[Stored items]

+ + +

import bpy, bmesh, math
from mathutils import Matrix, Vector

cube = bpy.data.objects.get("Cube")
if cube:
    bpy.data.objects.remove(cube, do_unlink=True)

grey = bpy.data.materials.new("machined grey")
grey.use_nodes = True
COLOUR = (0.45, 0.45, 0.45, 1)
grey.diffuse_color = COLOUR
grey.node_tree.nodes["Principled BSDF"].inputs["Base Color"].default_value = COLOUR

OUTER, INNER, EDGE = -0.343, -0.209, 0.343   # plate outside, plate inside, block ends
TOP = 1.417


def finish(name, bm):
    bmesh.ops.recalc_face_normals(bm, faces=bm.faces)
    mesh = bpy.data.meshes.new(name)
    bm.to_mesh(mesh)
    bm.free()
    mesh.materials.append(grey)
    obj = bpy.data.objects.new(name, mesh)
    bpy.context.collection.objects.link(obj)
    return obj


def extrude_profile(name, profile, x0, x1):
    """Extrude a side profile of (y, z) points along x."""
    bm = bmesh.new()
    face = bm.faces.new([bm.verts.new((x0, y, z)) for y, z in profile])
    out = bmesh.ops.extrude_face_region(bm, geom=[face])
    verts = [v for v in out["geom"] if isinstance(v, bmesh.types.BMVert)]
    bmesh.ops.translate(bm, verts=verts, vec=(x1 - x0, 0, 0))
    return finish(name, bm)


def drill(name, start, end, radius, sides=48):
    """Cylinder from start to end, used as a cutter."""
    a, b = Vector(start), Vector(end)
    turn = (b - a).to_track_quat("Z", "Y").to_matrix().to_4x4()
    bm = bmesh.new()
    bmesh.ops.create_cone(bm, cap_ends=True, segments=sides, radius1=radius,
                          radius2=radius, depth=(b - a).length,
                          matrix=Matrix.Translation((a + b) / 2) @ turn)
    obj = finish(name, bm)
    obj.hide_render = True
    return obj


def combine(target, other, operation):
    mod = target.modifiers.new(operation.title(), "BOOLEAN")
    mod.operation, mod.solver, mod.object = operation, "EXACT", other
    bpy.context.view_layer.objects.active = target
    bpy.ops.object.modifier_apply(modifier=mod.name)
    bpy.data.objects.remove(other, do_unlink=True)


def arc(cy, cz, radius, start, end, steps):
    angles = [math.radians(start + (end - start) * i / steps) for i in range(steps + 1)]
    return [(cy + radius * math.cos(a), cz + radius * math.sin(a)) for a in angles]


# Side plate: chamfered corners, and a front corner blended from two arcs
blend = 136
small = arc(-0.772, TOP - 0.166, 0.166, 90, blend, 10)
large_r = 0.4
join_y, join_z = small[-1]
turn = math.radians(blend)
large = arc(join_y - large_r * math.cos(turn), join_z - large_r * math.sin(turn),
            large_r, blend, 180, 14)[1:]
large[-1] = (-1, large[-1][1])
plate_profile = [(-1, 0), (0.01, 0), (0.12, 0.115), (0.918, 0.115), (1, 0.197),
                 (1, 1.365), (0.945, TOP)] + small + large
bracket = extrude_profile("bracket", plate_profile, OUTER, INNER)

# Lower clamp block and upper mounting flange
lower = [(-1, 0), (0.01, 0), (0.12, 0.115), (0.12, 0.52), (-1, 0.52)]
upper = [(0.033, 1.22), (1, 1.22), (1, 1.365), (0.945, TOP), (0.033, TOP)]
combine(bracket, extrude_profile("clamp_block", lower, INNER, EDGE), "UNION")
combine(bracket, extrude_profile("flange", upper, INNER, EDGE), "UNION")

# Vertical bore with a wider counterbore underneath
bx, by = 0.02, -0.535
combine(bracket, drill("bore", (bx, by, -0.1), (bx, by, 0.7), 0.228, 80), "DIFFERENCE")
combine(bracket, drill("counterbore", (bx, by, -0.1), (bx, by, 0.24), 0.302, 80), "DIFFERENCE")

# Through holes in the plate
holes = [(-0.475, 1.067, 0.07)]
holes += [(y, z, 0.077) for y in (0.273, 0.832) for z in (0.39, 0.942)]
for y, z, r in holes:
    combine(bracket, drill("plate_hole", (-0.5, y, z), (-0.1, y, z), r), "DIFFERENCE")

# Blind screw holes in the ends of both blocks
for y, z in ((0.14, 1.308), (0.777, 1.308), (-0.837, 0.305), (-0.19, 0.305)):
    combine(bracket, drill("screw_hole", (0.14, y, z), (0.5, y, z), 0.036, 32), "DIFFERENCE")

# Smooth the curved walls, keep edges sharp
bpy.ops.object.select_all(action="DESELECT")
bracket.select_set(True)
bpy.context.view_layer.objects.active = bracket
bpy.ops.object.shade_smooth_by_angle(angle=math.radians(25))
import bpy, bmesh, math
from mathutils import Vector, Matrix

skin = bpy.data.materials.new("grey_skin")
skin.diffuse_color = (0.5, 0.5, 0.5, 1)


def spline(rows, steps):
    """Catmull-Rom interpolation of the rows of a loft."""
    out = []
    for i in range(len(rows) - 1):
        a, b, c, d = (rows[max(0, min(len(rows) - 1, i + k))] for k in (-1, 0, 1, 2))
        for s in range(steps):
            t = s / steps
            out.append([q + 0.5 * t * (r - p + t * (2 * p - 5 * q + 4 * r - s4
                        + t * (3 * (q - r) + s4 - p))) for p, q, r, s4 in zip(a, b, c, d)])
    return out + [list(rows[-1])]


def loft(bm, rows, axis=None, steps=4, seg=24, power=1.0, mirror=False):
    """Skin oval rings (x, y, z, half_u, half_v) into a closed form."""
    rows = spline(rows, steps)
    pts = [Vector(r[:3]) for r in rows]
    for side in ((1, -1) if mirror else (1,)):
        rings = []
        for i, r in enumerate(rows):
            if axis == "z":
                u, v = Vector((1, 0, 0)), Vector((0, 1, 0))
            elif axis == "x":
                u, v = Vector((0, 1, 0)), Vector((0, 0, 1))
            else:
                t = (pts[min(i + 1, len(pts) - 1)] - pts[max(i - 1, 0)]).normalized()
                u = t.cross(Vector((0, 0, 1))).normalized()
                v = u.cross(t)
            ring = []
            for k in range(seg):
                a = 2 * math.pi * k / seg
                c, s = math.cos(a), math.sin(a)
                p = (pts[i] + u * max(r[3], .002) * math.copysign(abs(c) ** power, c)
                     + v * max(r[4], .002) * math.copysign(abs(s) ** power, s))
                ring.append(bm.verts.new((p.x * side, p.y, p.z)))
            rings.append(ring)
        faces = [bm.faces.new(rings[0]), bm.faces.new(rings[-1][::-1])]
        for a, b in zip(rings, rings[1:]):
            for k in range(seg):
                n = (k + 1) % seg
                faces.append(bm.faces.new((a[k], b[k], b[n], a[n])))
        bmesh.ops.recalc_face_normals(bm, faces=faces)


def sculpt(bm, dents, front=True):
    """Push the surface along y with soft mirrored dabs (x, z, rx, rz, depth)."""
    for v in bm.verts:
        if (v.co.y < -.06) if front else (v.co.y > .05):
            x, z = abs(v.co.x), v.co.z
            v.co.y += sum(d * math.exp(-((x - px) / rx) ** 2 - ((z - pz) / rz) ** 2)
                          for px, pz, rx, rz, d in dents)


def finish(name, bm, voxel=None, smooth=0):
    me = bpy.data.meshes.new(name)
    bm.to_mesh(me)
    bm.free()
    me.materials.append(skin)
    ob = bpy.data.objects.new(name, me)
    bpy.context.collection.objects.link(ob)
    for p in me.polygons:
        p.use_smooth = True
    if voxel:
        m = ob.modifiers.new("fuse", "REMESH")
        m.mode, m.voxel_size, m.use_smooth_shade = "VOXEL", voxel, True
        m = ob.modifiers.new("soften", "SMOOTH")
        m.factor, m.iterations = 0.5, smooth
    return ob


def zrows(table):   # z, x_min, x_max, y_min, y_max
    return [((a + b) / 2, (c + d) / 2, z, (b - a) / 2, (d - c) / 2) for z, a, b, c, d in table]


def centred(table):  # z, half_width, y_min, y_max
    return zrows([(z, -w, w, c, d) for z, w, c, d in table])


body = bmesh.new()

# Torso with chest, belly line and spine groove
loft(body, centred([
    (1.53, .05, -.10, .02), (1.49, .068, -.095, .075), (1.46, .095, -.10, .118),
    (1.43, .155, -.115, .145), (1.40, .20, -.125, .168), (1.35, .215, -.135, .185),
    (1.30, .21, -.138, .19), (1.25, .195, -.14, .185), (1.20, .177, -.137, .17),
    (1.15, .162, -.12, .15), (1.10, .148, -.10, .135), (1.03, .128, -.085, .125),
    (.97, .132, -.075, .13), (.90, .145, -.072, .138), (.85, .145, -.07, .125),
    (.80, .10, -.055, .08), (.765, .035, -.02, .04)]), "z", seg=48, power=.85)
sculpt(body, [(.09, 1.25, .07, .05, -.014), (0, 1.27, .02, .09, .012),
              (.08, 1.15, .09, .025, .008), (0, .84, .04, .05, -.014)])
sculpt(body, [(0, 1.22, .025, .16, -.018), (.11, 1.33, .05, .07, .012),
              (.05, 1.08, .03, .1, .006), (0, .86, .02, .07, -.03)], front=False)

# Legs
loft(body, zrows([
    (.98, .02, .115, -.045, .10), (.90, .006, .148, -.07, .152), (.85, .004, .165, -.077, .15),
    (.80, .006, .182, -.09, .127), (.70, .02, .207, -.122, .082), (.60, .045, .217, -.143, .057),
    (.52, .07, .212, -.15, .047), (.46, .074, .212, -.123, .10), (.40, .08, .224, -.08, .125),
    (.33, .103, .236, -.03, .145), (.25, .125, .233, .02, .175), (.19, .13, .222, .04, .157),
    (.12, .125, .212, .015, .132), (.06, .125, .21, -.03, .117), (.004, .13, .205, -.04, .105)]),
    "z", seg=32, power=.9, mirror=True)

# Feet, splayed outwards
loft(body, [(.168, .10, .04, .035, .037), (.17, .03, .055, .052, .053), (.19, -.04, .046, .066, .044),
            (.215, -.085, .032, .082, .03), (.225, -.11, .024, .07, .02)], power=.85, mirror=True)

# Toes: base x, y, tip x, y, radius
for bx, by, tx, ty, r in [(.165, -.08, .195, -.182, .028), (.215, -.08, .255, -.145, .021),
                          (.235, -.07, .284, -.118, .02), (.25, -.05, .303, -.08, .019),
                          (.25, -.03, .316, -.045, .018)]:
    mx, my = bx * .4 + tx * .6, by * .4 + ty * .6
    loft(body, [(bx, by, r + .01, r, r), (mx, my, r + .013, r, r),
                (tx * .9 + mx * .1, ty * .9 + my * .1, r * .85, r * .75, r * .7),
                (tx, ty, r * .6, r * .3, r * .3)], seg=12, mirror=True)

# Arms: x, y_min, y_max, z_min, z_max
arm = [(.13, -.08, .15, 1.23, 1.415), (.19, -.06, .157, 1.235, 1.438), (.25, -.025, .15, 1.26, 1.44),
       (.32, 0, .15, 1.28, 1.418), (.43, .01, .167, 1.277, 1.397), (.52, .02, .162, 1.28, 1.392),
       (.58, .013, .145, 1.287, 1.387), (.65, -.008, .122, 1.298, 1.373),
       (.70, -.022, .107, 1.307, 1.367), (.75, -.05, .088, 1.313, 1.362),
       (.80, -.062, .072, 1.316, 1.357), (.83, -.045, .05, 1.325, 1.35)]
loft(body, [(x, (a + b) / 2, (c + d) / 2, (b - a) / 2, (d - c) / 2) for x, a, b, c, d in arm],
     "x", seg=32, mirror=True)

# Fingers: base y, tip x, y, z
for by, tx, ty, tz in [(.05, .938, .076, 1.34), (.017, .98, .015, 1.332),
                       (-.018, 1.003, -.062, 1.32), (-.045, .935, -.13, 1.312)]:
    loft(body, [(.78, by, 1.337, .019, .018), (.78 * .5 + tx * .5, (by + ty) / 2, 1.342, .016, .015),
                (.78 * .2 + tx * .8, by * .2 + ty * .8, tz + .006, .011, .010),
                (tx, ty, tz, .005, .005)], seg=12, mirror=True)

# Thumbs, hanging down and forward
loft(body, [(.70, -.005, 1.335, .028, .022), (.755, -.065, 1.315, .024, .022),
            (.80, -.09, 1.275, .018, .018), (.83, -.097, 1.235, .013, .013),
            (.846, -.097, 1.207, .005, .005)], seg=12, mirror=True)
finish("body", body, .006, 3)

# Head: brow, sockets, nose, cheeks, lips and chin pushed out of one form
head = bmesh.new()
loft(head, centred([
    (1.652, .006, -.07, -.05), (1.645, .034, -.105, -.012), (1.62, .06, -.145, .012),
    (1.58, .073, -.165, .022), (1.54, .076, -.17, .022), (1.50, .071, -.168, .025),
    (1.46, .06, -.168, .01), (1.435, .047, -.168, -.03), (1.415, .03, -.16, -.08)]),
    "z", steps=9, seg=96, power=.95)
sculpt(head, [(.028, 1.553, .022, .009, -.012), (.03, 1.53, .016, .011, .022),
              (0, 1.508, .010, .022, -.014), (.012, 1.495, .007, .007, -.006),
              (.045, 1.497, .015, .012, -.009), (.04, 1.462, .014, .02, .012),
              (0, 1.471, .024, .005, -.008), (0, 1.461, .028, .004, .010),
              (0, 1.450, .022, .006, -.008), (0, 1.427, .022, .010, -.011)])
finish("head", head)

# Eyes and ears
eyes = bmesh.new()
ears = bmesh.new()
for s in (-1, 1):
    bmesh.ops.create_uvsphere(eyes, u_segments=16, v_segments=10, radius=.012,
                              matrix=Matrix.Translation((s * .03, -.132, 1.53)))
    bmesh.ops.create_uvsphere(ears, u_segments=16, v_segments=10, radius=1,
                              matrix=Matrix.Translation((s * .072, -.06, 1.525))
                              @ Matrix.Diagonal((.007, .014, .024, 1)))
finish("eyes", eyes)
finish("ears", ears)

+ + +

TASK REQUIREMENTS — Look through the records above for the string "table", then copy every line that has it.

ANSWER TO THE EXERCISE —
def zrows(table):   # z, x_min, x_max, y_min, y_max
    return [((a + b) / 2, (c + d) / 2, z, (b - a) / 2, (d - c) / 2) for z, a, b, c, d in table]
def centred(table):  # z, half_width, y_min, y_max
    return zrows([(z, -w, w, c, d) for z, w, c, d in table])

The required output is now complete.